Penguin Facts and Information

Spheniscidae Family

 Penguin Facts and Information. Feeding, habitat, distribution, reproduction, anatomy and more. Facts about King Penguin, Emperor Penguin, Adelie Penguin, Gentoo Penguin and others.

Introduction to Penguins

Penguins are fascinating and also very interesting. They are classified as birds, but none of the species are able to fly. They also have more feathers on their body than any other species of bird. There is much more to them though that most people think. There are plenty of species of penguins and they live in a variety of regions around the world. Some of them live in warm temperatures and others are able to live in the freezing cold where very few creatures could survive.

Class  Aves
Infraclass  Neognathae
Order  Sphenisciformes
Family  Spheniscidae

They also variety a great deal when it comes to their overall size and coloration. The largest is the Emperor Penguin which is about 3 feet, 7 inches tall and weighs anywhere from 60 to 90 pounds. The smallest is the Fairy Penguin and it is about 16 inches tall when fully grown. It is also going to weigh about 2-3 pounds.

The body of a penguin is designed to allow them to move with ease in the water. They also live on land and they are able to walk upright. They rely on their flippers and tail to help them stay balanced. The black and white coloration of penguins has a distinct purpose for protecting them in the water. The dark color makes it harder for them to be noticed by any predators that could be above them.
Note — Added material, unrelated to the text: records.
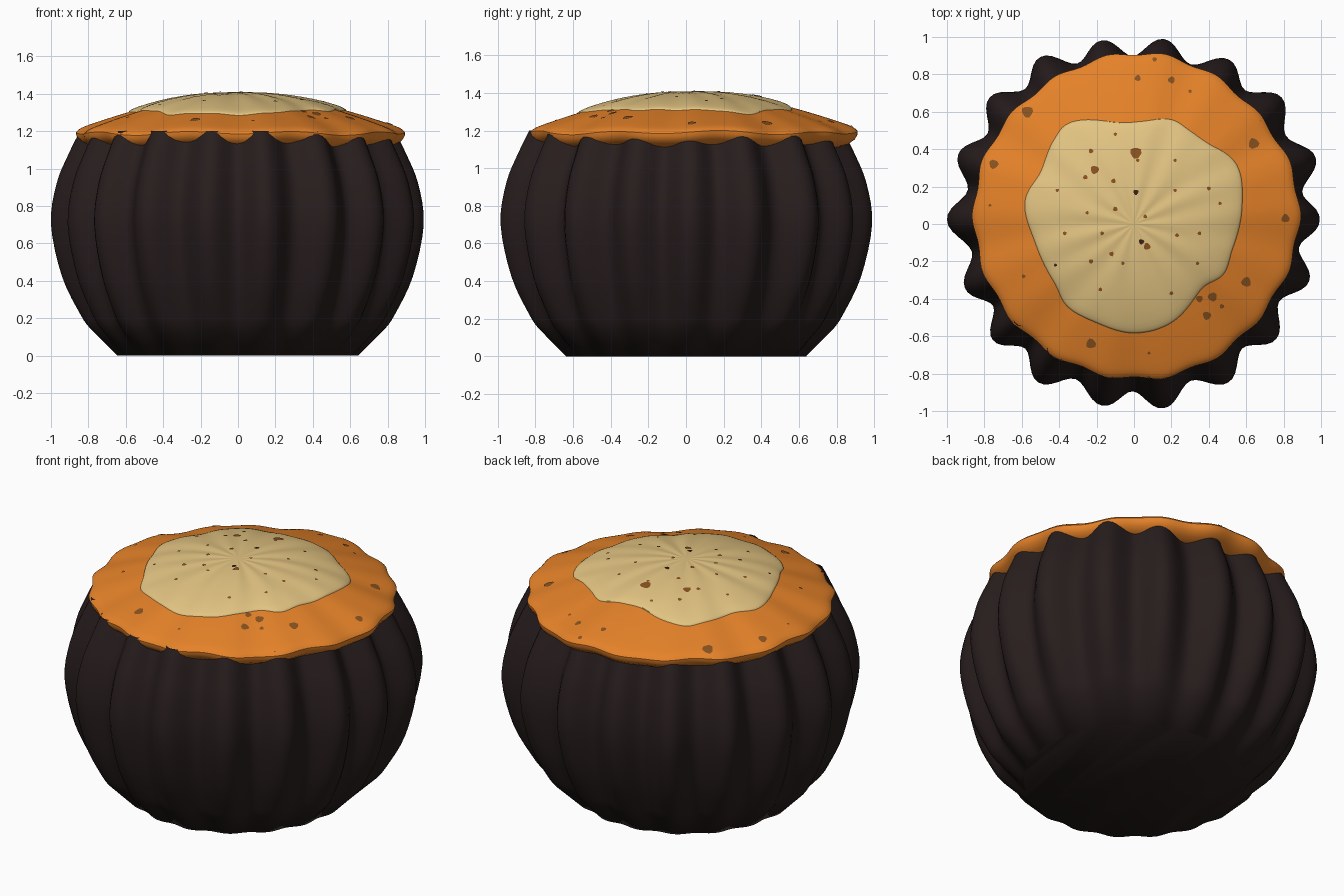
import bpy, math

if "Cube" in bpy.data.objects:
    bpy.data.objects.remove(bpy.data.objects["Cube"])

N = 216          # segments round the model
FLUTES = 18
CX, CY = 0.01, 0.04   # the filling sits slightly off centre


def material(name, rgb):
    m = bpy.data.materials.new(name)
    m.diffuse_color = (*rgb, 1)
    m.use_nodes = True
    m.node_tree.nodes["Principled BSDF"].inputs["Base Color"].default_value = m.diffuse_color
    return m


dark = material("dark shell", (0.021, 0.0125, 0.0125))
orange = material("orange filling", (0.79, 0.225, 0.022))
cream = material("cream topping", (0.77, 0.555, 0.225))
brown = material("brown speck", (0.25, 0.085, 0.014))
black = material("dark speck", (0.04, 0.015, 0.008))


def lerp(points, t):
    for (a, b), (c, d) in zip(points, points[1:]):
        if t <= c:
            return b + (d - b) * (t - a) / (c - a)
    return points[-1][1]


def smooth_curve(pts, steps=4):
    """Catmull-Rom through profile points."""
    out = []
    for i in range(len(pts) - 1):
        p = [pts[max(0, min(len(pts) - 1, i + k))] for k in (-1, 0, 1, 2)]
        for s in range(steps):
            t = s / steps
            out.append(tuple(0.5 * (2 * b + (c - a) * t + (2 * a - 5 * b + 4 * c - d) * t * t
                                    + (3 * b - a - 3 * c + d) * t ** 3) for a, b, c, d in zip(*p)))
    return out + [pts[-1]]


def make(name, verts, faces, mats, angle=40):
    me = bpy.data.meshes.new(name)
    me.from_pydata(verts, [], faces)
    ob = bpy.data.objects.new(name, me)
    bpy.context.collection.objects.link(ob)
    for m in mats:
        me.materials.append(m)
    bpy.ops.object.select_all(action='DESELECT')
    ob.select_set(True)
    bpy.context.view_layer.objects.active = ob
    bpy.ops.object.shade_smooth_by_angle(angle=math.radians(angle))
    return ob


def rings(name, rows, point, mat, cap_start=False, cap_end=False, angle=40):
    """Skin rows of N points; point(row, angle) gives the position."""
    verts = [point(r, 2 * math.pi * j / N) for r in rows for j in range(N)]
    faces = [(i * N + j, i * N + (j + 1) % N, (i + 1) * N + (j + 1) % N, (i + 1) * N + j)
             for i in range(len(rows) - 1) for j in range(N)]
    if cap_start:
        faces.append(tuple(reversed(range(N))))
    if cap_end:
        faces.append(tuple(range((len(rows) - 1) * N, len(rows) * N)))
    return make(name, verts, faces, [mat], angle)


# Fluted shell: (peak radius, height, flute depth), from flat base to rim
shell_profile = [(0.645, 0, 0.02)] + smooth_curve([
    (0.795, 0.15, 0.045), (0.84, 0.215, 0.056), (0.94, 0.42, 0.085), (1.0, 0.7, 0.1),
    (0.97, 0.92, 0.098), (0.905, 1.08, 0.092), (0.845, 1.2, 0.085)])

# Slightly uneven ridge tips, seen from above
tips = [(.99, .03), (.985, .36), (.80, .69), (.51, .885), (.155, .99), (-.17, .98),
        (-.5, .905), (-.775, .69), (-.94, .385), (-1, .03), (-.89, -.34), (-.75, -.61),
        (-.515, -.84), (-.17, -.965), (.155, -.985), (.505, -.84), (.76, -.60), (.935, -.29)]
shift = [(x - math.cos(k * math.pi / 9), y - math.sin(k * math.pi / 9)) for k, (x, y) in enumerate(tips)]
shift = smooth_curve(shift + shift[:1], N // FLUTES)


def shell_point(row, a):
    r, z, depth = row
    r -= depth * (0.5 - 0.5 * math.cos(FLUTES * a)) ** 1.1
    dx, dy = shift[round(a / (2 * math.pi) * N)]
    k = 7 * depth
    return (r * math.cos(a) + k * dx, r * math.sin(a) + k * dy, z)


rings("fluted_shell", shell_profile, shell_point, dark, cap_start=True, angle=75)

# Domed filling
dome_profile = smooth_curve([(0.002, 1.392), (0.2, 1.383), (0.4, 1.352), (0.6, 1.298),
                             (0.75, 1.25), (0.84, 1.217), (0.87, 1.193)])
under = [(0.868, 1.175), (0.855, 1.152), (0.825, 1.13), (0.77, 1.11), (0.6, 1.11), (0.01, 1.11)]


def wave(a):
    return (0.011 * math.cos(FLUTES * a) + 0.005 * math.sin(5 * a + 1)
            + 0.008 * (math.cos(4 * a) - 1))


def ripple(r, a):
    s = (r / 0.87) ** 2
    return 0.008 * s * math.cos(9 * a - math.pi / 2) + 0.004 * s * (math.cos(4 * a) - 1)


def dome_point(row, a):
    r, z = row
    rr = r * (1 + wave(a))
    return (CX + rr * math.cos(a), CY + rr * math.sin(a), z + ripple(r, a))


rings("domed_filling", list(reversed(dome_profile + under)), dome_point, orange, True, True)


def dome_z(x, y):
    a = math.atan2(y - CY, x - CX)
    r = math.hypot(x - CX, y - CY) / (1 + wave(a))
    return lerp(dome_profile, max(r, 0.002)) + ripple(r, a)


# Cream topping: irregular outline draped over the dome
outline = [(0.58, 0.1), (0.55, 0.32), (0.4, 0.43), (0.3, 0.5), (0.2, 0.56), (0.04, 0.55),
           (-0.1, 0.545), (-0.34, 0.545), (-0.43, 0.45), (-0.5, 0.28), (-0.585, 0.12), (-0.53, -0.1),
           (-0.43, -0.31), (-0.36, -0.44), (-0.2, -0.53), (0, -0.585), (0.2, -0.53),
           (0.36, -0.35), (0.48, -0.27), (0.53, -0.13)]
polar = sorted((math.atan2(y, x) % (2 * math.pi), math.hypot(x, y)) for x, y in outline)
polar = ([(a - 2 * math.pi, r) for a, r in polar[-3:]] + polar
         + [(a + 2 * math.pi, r) for a, r in polar[:3]])
polar = smooth_curve(polar, 6)


def lift(t):
    return 0.017 * math.sqrt(max(0, 1 - t ** 14))


def cream_point(t, a):
    r = t * lerp(polar, a)
    x, y = r * math.cos(a), r * math.sin(a)
    z = dome_z(x, y) + lift(t) + 0.0025 * math.sin(math.pi * t) * math.cos(13 * a)
    return (x, y, z - (0.006 if t == 1 else 0))


cream_rows = [1, 0.995, 0.98, 0.95, 0.9, 0.8, 0.7, 0.6, 0.5, 0.4, 0.3, 0.2, 0.1, 0.01]
rings("cream_topping", cream_rows, cream_point, cream, cap_end=True)

# Specks: thin patches draped on the surface (x, y, radius)
on_cream = [(0.01, 0.38, 0.03), (-0.21, 0.29, 0.022), (-0.23, 0.39, 0.012), (-0.26, 0.25, 0.012),
            (-0.11, 0.23, 0.012), (0.22, 0.34, 0.009), (0.22, 0.18, 0.009), (0.4, 0.19, 0.01),
            (0.46, 0.11, 0.009), (-0.1, 0.08, 0.012), (0.06, 0.04, 0.01), (-0.25, 0.06, 0.009),
            (-0.41, 0.18, 0.009), (-0.37, -0.05, 0.01), (-0.17, -0.05, 0.01), (0.07, -0.12, 0.018),
            (0.23, -0.06, 0.01), (0.35, -0.05, 0.01), (-0.12, -0.16, 0.012), (-0.23, -0.2, 0.012),
            (-0.06, -0.21, 0.009), (0.34, -0.21, 0.009), (0.2, -0.37, 0.01), (-0.18, -0.35, 0.01),
            (-0.1, 0.48, 0.009), (0.02, 0.34, 0.009)]
on_orange = [(-0.57, 0.6, 0.03), (-0.75, 0.32, 0.024), (0.64, 0.43, 0.028), (0.81, 0.03, 0.022),
             (0.6, -0.31, 0.026), (0.42, -0.39, 0.024), (0.35, -0.4, 0.018), (0.39, -0.49, 0.022),
             (0.47, -0.44, 0.012), (-0.23, -0.64, 0.026), (0.02, 0.78, 0.016), (0.2, 0.77, 0.018),
             (0.3, 0.71, 0.009), (0.11, 0.88, 0.012), (-0.59, -0.28, 0.01), (-0.77, 0.1, 0.008),
             (0.08, -0.69, 0.008)]
on_cream_dark = [(0.01, 0.17, 0.014), (0.04, -0.095, 0.014), (-0.42, -0.22, 0.008)]


def specks(name, spots, mat, on_top):
    verts, faces = [], []
    for k, (cx, cy, r) in enumerate(spots):
        b = len(verts)
        for rad in (0, 0.5, 1):
            for j in range(10 if rad else 1):
                a = 2 * math.pi * j / 10
                q = r * rad * (1 + 0.12 * math.sin(3 * a + k))
                x, y = cx + q * math.cos(a), cy + q * math.sin(a)
                if on_top:
                    ang = math.atan2(y, x) % (2 * math.pi)
                    z = cream_point(math.hypot(x, y) / lerp(polar, ang), ang)[2]
                else:
                    z = dome_z(x, y)
                verts.append((x, y, z + 0.004))
        for j in range(10):
            n = (j + 1) % 10
            faces.append((b, b + 1 + j, b + 1 + n))
            faces.append((b + 1 + j, b + 11 + j, b + 11 + n, b + 1 + n))
    make(name, verts, faces, [mat])


specks("cream_specks", on_cream, brown, True)
specks("cream_dark_specks", on_cream_dark, black, True)
specks("filling_specks", on_orange, brown, False)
They also feature a white belly, and this helps them to blend in well from below. A predator looking up at them may believe they are just seeing a water reflection rather than a potential meal. Depending on the species of penguin, they could also feature red, yellow, and other colors on their bodies.

The larger species are known to dive very deep in the water to find food. Smaller species of penguins also dive, but not to the same depths. They consume krill, crustaceans, fish, and squid. The size and shape of the bill for any given species depends on what their main diet consists of. All species swallow their food whole. They have spiny rear directed elements that help them to easily swallow it.

Molting takes place at least once a year for the penguins. This involves them losing old feathers and new ones coming in. The new push out the old so they can look very different during that transition. As the molting process occurs, they will fast and remain on land. They don’t have enough insulation to go into the water for food until all of the new feathers have emerged. They have layers of fat that they survive on until they can return to the water for food.

Penguins on the MoveCommunication is a big part of life for penguins, and they are the most social species of all birds. They use a variety of vocalizations to attract a mate, to identify their mate, to warn of dangers, and to communicate with mates and their young. Colonies can become very large and noisy. Since they look alike, they use these methods of communication to help them daily.

Penguins live in colonies and that helps them to be safe. They may spend time alone hunting or in a given area on land. However, they are collectively part of a very large colony. There is a hierarchy there that can be complex but it works very well for them.

At times, the penguins may look silly – twisting and turning their bodies. This is part of the preening process which involves them taking oil from the tail with their bill and spreading it on their features. This ensures that the features remain waterproof and provide them the level of insulation that they require.

There are quite a few variables in place for penguins when it comes to mating. The age of maturity can range from 3 to 8 depending on species and location. There also different types of courting and rituals among different species. It is common in many colonies for the same couple to mate each year.

The males help to take care of the eggs, to help with feeding and raising the young, and to protect them. They are very hands on but the majority of the caretaking is completed by the females of the colony. Most of the time there is only one egg that a female will lay after mating. The size of the egg depends on the species. When there are two eggs, the second chick will almost always die.

There are conservation efforts in place to help protect penguins from harm. This includes securing some of the beach locations where they gather and where they lay their eggs. Keeping the water free from pollution is also very important. Penguins seem to do very well in captivity as long as they aren’t isolated. They need the social interactions with others to be able to thrive.